Scan the entries below, and for each line that includes the word "range", make a copy.

** Opening Data excerpts block **

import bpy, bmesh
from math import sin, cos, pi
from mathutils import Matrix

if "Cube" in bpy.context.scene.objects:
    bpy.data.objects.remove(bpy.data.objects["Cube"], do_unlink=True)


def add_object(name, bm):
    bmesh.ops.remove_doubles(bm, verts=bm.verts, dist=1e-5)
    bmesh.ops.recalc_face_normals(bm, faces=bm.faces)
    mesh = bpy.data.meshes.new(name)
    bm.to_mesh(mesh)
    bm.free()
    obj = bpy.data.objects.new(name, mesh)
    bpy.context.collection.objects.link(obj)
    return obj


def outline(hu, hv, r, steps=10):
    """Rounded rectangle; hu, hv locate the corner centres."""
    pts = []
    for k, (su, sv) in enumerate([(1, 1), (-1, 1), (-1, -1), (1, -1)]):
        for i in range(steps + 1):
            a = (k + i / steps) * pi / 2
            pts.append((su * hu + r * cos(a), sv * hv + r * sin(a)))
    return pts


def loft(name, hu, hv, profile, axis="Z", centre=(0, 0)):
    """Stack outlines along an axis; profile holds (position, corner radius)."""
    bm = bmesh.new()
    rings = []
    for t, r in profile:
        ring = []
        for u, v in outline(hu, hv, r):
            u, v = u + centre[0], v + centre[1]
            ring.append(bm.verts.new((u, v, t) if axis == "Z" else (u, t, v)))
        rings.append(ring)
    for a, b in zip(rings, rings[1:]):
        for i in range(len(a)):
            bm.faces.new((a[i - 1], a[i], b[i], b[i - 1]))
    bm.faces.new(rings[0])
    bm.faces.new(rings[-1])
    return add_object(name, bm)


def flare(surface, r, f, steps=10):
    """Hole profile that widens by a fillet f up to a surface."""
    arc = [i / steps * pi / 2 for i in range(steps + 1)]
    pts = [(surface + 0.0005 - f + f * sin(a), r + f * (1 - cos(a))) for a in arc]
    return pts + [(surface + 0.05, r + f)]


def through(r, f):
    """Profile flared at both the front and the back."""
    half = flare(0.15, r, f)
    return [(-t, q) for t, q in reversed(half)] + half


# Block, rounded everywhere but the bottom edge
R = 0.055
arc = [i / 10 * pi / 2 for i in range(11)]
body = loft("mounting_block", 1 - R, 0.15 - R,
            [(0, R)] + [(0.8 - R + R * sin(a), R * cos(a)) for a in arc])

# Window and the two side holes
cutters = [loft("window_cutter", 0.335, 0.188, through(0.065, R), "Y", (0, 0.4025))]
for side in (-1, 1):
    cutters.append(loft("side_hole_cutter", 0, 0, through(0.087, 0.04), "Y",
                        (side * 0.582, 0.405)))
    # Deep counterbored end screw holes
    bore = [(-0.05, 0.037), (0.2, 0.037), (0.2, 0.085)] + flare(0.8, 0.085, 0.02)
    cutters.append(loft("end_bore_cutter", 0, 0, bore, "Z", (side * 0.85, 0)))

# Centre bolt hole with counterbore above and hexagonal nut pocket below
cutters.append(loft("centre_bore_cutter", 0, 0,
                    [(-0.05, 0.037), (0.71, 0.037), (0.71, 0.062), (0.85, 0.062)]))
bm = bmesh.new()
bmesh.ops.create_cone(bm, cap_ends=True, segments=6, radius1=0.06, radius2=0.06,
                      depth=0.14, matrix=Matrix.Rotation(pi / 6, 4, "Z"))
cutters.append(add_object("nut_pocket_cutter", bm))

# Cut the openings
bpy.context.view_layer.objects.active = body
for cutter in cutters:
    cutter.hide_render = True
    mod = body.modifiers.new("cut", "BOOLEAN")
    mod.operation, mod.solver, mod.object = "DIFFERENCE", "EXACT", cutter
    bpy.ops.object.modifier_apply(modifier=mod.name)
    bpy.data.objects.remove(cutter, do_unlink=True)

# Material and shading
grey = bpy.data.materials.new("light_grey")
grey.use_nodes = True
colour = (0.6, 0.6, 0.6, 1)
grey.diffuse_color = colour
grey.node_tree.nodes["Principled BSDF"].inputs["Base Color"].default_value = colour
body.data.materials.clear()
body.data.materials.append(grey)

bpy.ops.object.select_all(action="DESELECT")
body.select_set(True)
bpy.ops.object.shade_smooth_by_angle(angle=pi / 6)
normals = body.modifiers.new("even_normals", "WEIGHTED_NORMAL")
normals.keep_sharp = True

** Closing Data excerpts block **

Solution to this problem
        for i in range(steps + 1):
        for i in range(len(a)):
    arc = [i / steps * pi / 2 for i in range(steps + 1)]
arc = [i / 10 * pi / 2 for i in range(11)]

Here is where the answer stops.